Beyond the Mountains and What Exists

In light of the ever-intensifying crises we currently face, it is becoming increasingly difficult for the World Economic Forums in Davos and the meetings of the leaders of major industrialized nations to continue to conceal the truth of what they have always actually been at their core: symbols of the arrogance of the ruling class.

In their ivory tower, the political elites, led by the ruling classes of the Global North, attest year after year to their own competence and good intentions. With their view of the mountain-studded horizon blocked, they remain blind to any kind of future beyond that which currently exists — they can think only in terms of reform, in terms that conform with the system and the prevailing power structures. Contemporary political movements must vehemently and persistently criticize this incompetence and the way those in power cling to their unjustified privileges. It is up to us to bid farewell to the supposed end of history. It is up to us to imagine another possible world.

If there is a promising future for the alter-globalization movement, then in our view it consists in constructively linking the current movements for climate justice with those older movements that offered sustained critiques of the capitalist system. While the former contains the radicalism necessary to carry the struggle forward, the latter has the capacity to mobilize momentum.

The demand to overcome the climate crisis can only be realized if it goes hand in hand with overcoming the very real threat to human civilization. The demand for the climate crisis to merely be managed remains in essence reformist and would ultimately steer development towards a green capitalist system. Selectively reforming capitalism, especially at the expense of the Global South, will not lead to the elimination of its inherent contradictions.
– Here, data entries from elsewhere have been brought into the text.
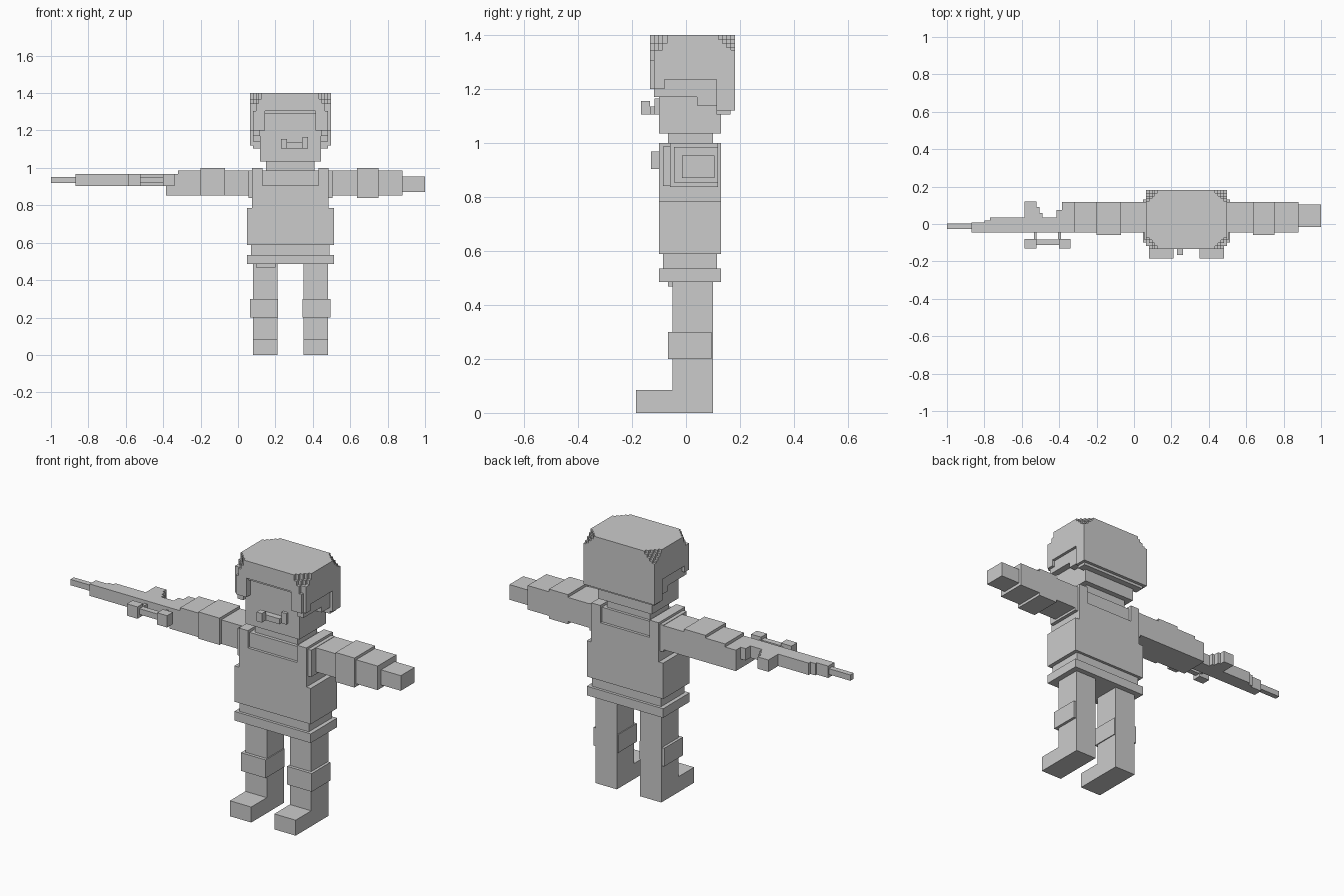
import bpy
import bmesh

grey = bpy.data.materials.new("plain_grey")
grey.diffuse_color = (0.6, 0.6, 0.6, 1)


def blocks(name, boxes):
    """One object from boxes given as (x0, x1, y0, y1, z0, z1)."""
    bm = bmesh.new()
    for x0, x1, y0, y1, z0, z1 in boxes:
        vs = bmesh.ops.create_cube(bm, size=1)["verts"]
        for v in vs:
            v.co = (x1 if v.co.x > 0 else x0,
                    y1 if v.co.y > 0 else y0,
                    z1 if v.co.z > 0 else z0)
    me = bpy.data.meshes.new(name)
    bm.to_mesh(me)
    bm.free()
    me.materials.append(grey)
    ob = bpy.data.objects.new(name, me)
    bpy.context.collection.objects.link(ob)
    return ob


CX = 0.28  # middle of the body


def mid(w, *yz):
    """Box centred on the body, half width w."""
    return (CX - w, CX + w, *yz)


def flip(b):
    """Mirror a box across the middle of the body."""
    return (2 * CX - b[1], 2 * CX - b[0], *b[2:])


def both(name, boxes):
    blocks("left_" + name, boxes)
    blocks("right_" + name, [flip(b) for b in boxes])


# Legs with knee pads and feet
both("leg", [(0.35, 0.48, -0.05, 0.10, 0, 0.49)])
both("knee_pad", [(0.345, 0.495, -0.067, 0.095, 0.2, 0.3)])
both("foot", [(0.35, 0.48, -0.185, -0.05, 0, 0.085)])
blocks("thigh_pouch", [(0.095, 0.2, -0.067, -0.05, 0.468, 0.49)])

# Belt, waist and torso
blocks("belt", [mid(0.232, -0.10, 0.13, 0.485, 0.535)])
blocks("waist", [mid(0.21, -0.085, 0.115, 0.535, 0.588)])
blocks("torso", [mid(0.232, -0.10, 0.13, 0.588, 0.785),
                 mid(0.205, -0.10, 0.13, 0.785, 0.905),
                 mid(0.205, -0.085, 0.115, 0.905, 0.985)])
both("strap", [(0.43, 0.485, -0.10, 0.13, 0.785, 1.0)])
both("shoulder_plate", [(0.48, 0.505, -0.085, 0.118, 0.84, 0.987)])
blocks("neck", [mid(0.13, -0.067, 0.10, 0.98, 1.04)])

# Arms
blocks("left_arm", [(0.50, 0.635, -0.045, 0.118, 0.853, 0.985),
                    (0.635, 0.75, -0.06, 0.118, 0.838, 1.0),
                    (0.75, 0.88, -0.045, 0.118, 0.853, 0.985)])
blocks("left_hand", [(0.88, 1.0, -0.015, 0.105, 0.87, 0.953)])
blocks("right_arm", [(-0.07, 0.06, -0.045, 0.118, 0.853, 0.985),
                     (-0.20, -0.07, -0.06, 0.118, 0.853, 1.0),
                     (-0.32, -0.20, -0.045, 0.118, 0.853, 0.985)])
blocks("right_hand", [(-0.385, -0.32, -0.045, 0.118, 0.90, 0.968),
                      (-0.385, -0.315, -0.045, 0.118, 0.853, 0.90)])

# Rifle held along the arm
blocks("rifle_body", [(-0.87, -0.38, -0.045, 0.008, 0.903, 0.968),
                      (-0.80, -0.38, 0.008, 0.02, 0.903, 0.968),
                      (-0.77, -0.38, 0.02, 0.035, 0.903, 0.968)])
blocks("rifle_magazine", [(-0.585, -0.52, 0.035, 0.12, 0.903, 0.968),
                          (-0.52, -0.505, 0.035, 0.09, 0.903, 0.968),
                          (-0.505, -0.49, 0.035, 0.06, 0.903, 0.968)])
blocks("rifle_grip", [(-0.415, -0.385, 0.035, 0.075, 0.903, 0.968)])
blocks("rifle_muzzle", [(-1.0, -0.87, -0.027, 0.002, 0.92, 0.952)])
blocks("scope", [(-0.585, -0.52, -0.13, -0.08, 0.903, 0.968),
                 (-0.40, -0.34, -0.13, -0.08, 0.903, 0.968),
                 (-0.52, -0.40, -0.113, -0.082, 0.92, 0.952)])
blocks("scope_mounts", [(-0.535, -0.52, -0.10, -0.045, 0.92, 0.952),
                        (-0.405, -0.39, -0.10, -0.045, 0.92, 0.952)])

# Face, side beard and pipe
blocks("face", [mid(0.163, -0.10, 0.13, 1.035, 1.33)])
blocks("side_beard", [mid(0.20, -0.10, 0.04, 1.17, 1.26),
                      mid(0.20, 0.04, 0.12, 1.14, 1.26)])
blocks("pipe", [(0.23, 0.345, -0.133, -0.10, 1.105, 1.135),
                (0.345, 0.375, -0.116, -0.10, 1.105, 1.165),
                (0.23, 0.262, -0.167, -0.133, 1.105, 1.155)])

# Hair: side locks, fringe and back
HW = 0.216
blocks("hair_back", [mid(HW, 0.113, 0.182, 1.12, 1.345),
                     mid(0.20, 0.113, 0.165, 1.105, 1.12)])
blocks("hair_sides", [mid(HW, -0.10, 0.113, 1.235, 1.345)])
both("side_lock", [(0.415, 0.48, -0.133, -0.10, 1.2, 1.305),
                   (0.445, 0.48, -0.118, -0.08, 1.17, 1.305),
                   (0.48, CX + HW, -0.118, -0.08, 1.20, 1.305)])
blocks("fringe", [mid(0.185, -0.133, -0.10, 1.305, 1.345),
                  mid(HW, -0.118, -0.10, 1.29, 1.345)])

# Hair crown: layers whose corners are cut in growing stairs
S = 0.0155
crown = []
for layer in range(4):
    front, back = 3 + layer // 2, 1 + layer
    z = 1.337 + layer * S
    for i in range(max(front, back) + 1):
        y0 = -0.133 + max(front - i, 0) * S
        y1 = 0.182 - max(back - i, 0) * S
        crown.append(mid(HW - i * S, y0, y1, z, z + S + 0.001))
blocks("hair_crown", crown)
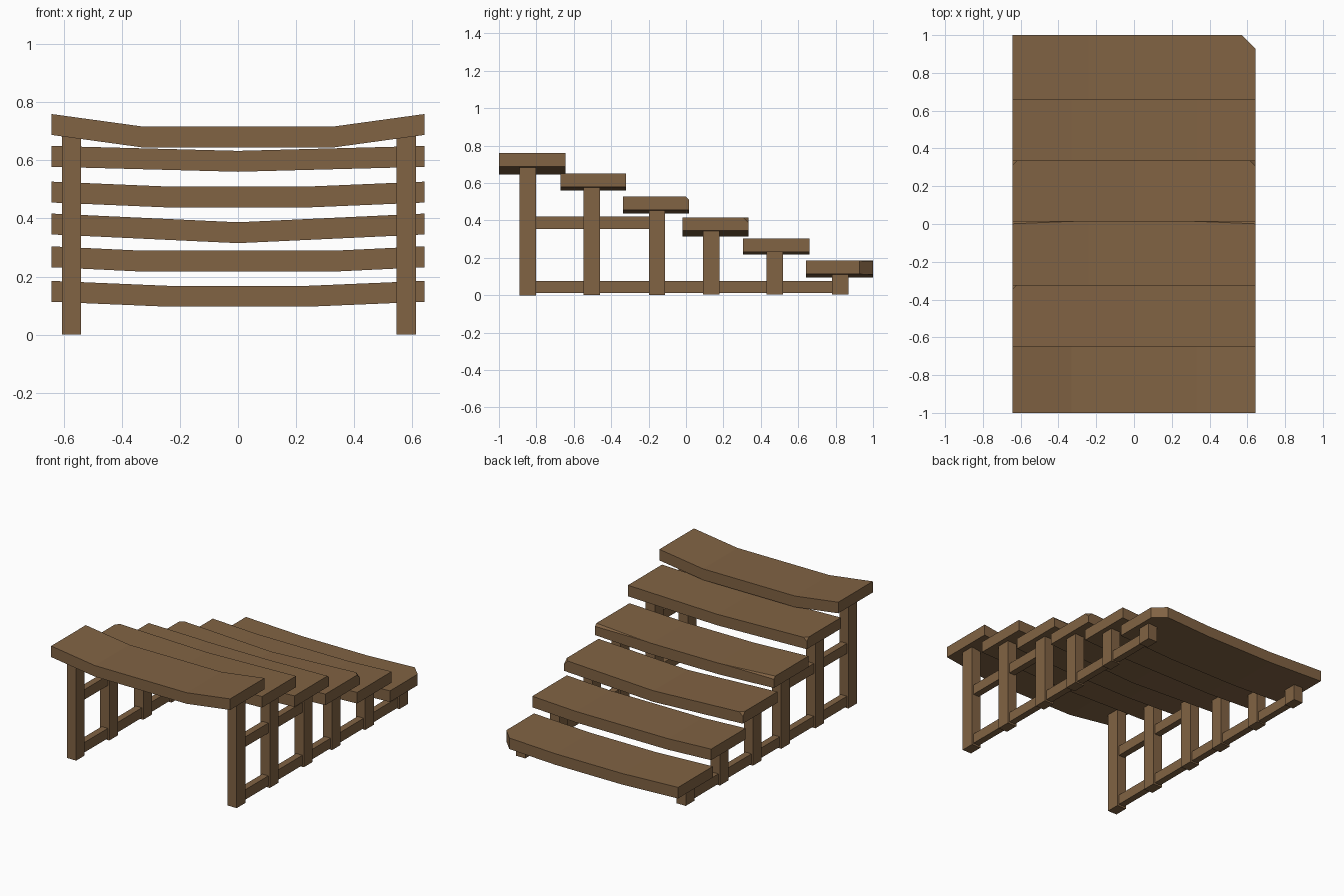
import bpy, bmesh
from mathutils import Vector

if "Cube" in bpy.data.objects:
    bpy.data.objects.remove(bpy.data.objects["Cube"])

wood = bpy.data.materials.new("brown wood")
wood.diffuse_color = (0.22, 0.125, 0.057, 1)
wood.use_nodes = True
wood.node_tree.nodes["Principled BSDF"].inputs["Base Color"].default_value = wood.diffuse_color


def finish(bm, name):
    bmesh.ops.recalc_face_normals(bm, faces=bm.faces[:])
    me = bpy.data.meshes.new(name)
    bm.to_mesh(me)
    bm.free()
    me.materials.append(wood)
    ob = bpy.data.objects.new(name, me)
    bpy.context.collection.objects.link(ob)


def box(name, x0, x1, y0, y1, z0, z1):
    bm = bmesh.new()
    bmesh.ops.create_cube(bm, size=1)
    for v in bm.verts:
        v.co = Vector((x0 + (v.co.x + .5) * (x1 - x0),
                       y0 + (v.co.y + .5) * (y1 - y0),
                       z0 + (v.co.z + .5) * (z1 - z0)))
    finish(bm, name)


def plank(name, y0, y1, end, mid, flat, thick, cuts):
    """Sagging board; cuts are (point, normal) planes that chip it."""
    xs = [(-.643, end), (-flat, mid), (flat, mid), (.643, end)]
    if flat == 0:
        xs.pop(1)
    prof = [(x, z) for x, z in xs] + [(x, z - thick) for x, z in reversed(xs)]
    bm = bmesh.new()
    f = bm.faces.new([bm.verts.new((x, y0, z)) for x, z in prof])
    r = bmesh.ops.extrude_face_region(bm, geom=[f])
    moved = [g for g in r["geom"] if isinstance(g, bmesh.types.BMVert)]
    bmesh.ops.translate(bm, vec=(0, y1 - y0, 0), verts=moved)
    if f.is_valid and not any(len(p.verts) == len(prof) and p.calc_center_median().y < y0 + .01
                              for p in bm.faces):
        bm.faces.new(f.verts)
    for co, no in cuts:
        bmesh.ops.bisect_plane(bm, geom=bm.verts[:] + bm.edges[:] + bm.faces[:],
                               plane_co=co, plane_no=no, clear_outer=True)
        bmesh.ops.holes_fill(bm, edges=[e for e in bm.edges if e.is_boundary])
    finish(bm, name)


# Treads: y front, y back, end top, middle top, half flat length, post y, chips
treads = [
    (-1.0, -.645, .76, .717, .33, -.845, []),
    (-.672, -.322, .65, .633, 0, -.505,
     [((-.643, -.345, .65), (-1, 1, 1))]),
    (-.338, .016, .527, .51, .24, -.155,
     [((0, .001, .527), (0, 1, 1))]),
    (-.02, .335, .417, .387, 0, .135,
     [((-.643, .31, .417), (-1, 1, 1)), ((.643, .305, .417), (1, 1, 1))]),
    (.305, .66, .304, .289, .33, .475, []),
    (.642, 1.0, .185, .168, .24, .825,
     [((.57, 1.0, 0), (1, 1, 0))]),
]

for i, (y0, y1, end, mid, flat, py, cuts) in enumerate(treads):
    plank(f"tread_{i + 1}", y0, y1, end, mid, flat, .072, cuts)

# Posts and rails on both sides
for side, cx in (("left", -.574), ("right", .58)):
    for i, t in enumerate(treads):
        box(f"{side}_post_{i + 1}", cx - .033, cx + .033,
            t[5] - .044, t[5] + .044, .001 * i, t[2] - .072)
    box(f"{side}_bottom_rail", cx - .022, cx + .022, -.845, .865, .012, .077)
    box(f"{side}_middle_rail", cx - .022, cx + .022, -.845, -.15, .355, .42)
In times of worsening crises, it is necessary to stand up and revolt against the real end: the ecological self-destruction in the name of economic growth and profit brought about by capitalism.

The plural emancipatory critique of capitalist globalization will always have to renew itself in order to keep abreast of the times. However, its goal will always remain the same: to think beyond what exists and to reach what lies beyond by way of political struggles.